Data extract START
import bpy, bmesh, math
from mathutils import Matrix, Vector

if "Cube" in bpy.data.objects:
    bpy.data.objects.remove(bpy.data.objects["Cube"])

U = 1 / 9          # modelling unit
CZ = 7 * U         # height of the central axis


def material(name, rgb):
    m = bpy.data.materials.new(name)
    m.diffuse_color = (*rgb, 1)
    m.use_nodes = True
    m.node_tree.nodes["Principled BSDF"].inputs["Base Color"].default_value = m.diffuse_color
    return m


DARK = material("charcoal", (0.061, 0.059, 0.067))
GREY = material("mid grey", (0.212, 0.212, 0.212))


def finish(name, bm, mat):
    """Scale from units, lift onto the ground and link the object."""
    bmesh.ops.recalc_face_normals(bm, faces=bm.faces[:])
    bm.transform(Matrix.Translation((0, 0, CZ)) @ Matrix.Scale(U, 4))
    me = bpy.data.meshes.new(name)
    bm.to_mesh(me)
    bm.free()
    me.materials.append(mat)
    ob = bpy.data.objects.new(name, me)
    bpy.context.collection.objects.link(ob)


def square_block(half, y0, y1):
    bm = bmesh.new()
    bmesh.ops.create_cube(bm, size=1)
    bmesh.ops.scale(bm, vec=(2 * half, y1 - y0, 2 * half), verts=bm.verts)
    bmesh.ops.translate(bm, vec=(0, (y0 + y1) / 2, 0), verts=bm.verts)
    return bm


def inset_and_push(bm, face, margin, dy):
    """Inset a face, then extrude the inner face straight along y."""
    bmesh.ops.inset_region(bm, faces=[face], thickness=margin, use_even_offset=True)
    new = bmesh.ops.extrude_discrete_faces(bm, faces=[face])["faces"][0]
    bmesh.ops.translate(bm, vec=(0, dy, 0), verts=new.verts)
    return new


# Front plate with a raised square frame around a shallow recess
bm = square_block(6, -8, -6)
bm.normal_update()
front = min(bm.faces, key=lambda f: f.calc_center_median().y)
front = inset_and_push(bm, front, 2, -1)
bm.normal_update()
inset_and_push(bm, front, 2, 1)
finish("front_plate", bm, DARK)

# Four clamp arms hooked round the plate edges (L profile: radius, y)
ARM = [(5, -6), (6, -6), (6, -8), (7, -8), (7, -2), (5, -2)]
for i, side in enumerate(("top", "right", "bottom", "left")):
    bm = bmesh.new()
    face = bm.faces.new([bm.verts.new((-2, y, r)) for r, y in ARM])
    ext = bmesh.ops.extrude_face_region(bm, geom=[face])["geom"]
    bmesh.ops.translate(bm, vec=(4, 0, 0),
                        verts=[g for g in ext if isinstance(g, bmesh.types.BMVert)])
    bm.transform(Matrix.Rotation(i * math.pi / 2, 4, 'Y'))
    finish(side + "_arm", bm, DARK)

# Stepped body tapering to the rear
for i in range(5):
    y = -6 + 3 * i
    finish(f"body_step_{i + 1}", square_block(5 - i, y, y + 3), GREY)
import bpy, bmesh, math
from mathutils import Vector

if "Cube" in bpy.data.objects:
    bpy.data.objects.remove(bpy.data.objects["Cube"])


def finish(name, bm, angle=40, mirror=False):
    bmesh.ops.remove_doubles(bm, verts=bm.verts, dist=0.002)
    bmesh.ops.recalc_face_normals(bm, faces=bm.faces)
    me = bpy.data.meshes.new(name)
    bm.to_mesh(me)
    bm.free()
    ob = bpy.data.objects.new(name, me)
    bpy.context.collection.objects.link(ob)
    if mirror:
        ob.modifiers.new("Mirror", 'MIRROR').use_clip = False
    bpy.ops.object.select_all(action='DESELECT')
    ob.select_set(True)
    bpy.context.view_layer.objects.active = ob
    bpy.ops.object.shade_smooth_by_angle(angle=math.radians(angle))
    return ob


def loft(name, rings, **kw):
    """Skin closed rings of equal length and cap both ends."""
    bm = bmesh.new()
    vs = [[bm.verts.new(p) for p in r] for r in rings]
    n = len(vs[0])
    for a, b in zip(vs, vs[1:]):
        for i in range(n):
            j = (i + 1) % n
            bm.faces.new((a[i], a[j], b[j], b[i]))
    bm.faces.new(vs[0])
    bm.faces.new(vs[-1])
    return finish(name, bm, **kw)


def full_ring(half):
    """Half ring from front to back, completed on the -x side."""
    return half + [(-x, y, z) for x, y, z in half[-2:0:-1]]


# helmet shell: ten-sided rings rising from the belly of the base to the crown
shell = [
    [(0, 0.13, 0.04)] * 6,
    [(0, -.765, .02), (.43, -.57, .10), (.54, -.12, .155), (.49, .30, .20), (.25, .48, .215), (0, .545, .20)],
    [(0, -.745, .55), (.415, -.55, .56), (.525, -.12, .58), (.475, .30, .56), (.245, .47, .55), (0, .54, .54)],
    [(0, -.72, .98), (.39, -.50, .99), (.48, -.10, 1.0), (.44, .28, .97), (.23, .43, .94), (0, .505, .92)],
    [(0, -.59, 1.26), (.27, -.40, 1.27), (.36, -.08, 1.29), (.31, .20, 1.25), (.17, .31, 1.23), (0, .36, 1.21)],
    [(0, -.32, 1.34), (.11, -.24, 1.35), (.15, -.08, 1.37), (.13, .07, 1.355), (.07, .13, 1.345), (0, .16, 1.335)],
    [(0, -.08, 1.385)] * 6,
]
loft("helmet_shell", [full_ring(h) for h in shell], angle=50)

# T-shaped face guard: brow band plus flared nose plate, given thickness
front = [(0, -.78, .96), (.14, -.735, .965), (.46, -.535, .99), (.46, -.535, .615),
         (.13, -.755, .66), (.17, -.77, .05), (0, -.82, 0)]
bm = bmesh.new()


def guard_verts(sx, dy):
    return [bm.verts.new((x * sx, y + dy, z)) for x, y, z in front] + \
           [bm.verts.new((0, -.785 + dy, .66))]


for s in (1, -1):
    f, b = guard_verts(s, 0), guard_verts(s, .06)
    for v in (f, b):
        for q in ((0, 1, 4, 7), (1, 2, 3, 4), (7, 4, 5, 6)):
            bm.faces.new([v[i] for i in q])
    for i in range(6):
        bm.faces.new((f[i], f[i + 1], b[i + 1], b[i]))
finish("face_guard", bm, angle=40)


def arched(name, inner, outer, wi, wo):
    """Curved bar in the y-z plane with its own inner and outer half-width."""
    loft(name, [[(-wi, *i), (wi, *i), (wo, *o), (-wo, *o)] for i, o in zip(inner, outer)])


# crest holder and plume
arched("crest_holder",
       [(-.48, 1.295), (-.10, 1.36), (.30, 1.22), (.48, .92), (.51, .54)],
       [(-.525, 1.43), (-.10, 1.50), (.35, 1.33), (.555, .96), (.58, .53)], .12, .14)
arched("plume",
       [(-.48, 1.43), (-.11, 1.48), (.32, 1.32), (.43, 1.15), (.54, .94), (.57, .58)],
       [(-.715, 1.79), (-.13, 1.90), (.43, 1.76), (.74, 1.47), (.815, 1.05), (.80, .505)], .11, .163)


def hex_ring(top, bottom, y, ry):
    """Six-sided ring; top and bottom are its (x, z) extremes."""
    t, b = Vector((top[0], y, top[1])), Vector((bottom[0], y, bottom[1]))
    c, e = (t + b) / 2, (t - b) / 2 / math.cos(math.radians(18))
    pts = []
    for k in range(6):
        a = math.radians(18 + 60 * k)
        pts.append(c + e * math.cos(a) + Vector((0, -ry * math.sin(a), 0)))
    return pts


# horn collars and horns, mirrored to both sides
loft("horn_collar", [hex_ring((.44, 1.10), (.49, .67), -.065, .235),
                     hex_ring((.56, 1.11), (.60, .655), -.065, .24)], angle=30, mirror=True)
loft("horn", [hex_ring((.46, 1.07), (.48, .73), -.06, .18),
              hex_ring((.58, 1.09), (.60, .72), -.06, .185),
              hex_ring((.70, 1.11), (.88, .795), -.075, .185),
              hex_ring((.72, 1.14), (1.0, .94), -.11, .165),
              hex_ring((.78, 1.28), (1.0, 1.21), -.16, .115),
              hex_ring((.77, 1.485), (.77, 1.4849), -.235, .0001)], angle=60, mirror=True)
Data extract END
Pull out every line of the records above that contains the word "return".

    return m
    return bm
    return new
    return ob
    return finish(name, bm, **kw)
    return half + [(-x, y, z) for x, y, z in half[-2:0:-1]]
    return [bm.verts.new((x * sx, y + dy, z)) for x, y, z in front] + \
    return pts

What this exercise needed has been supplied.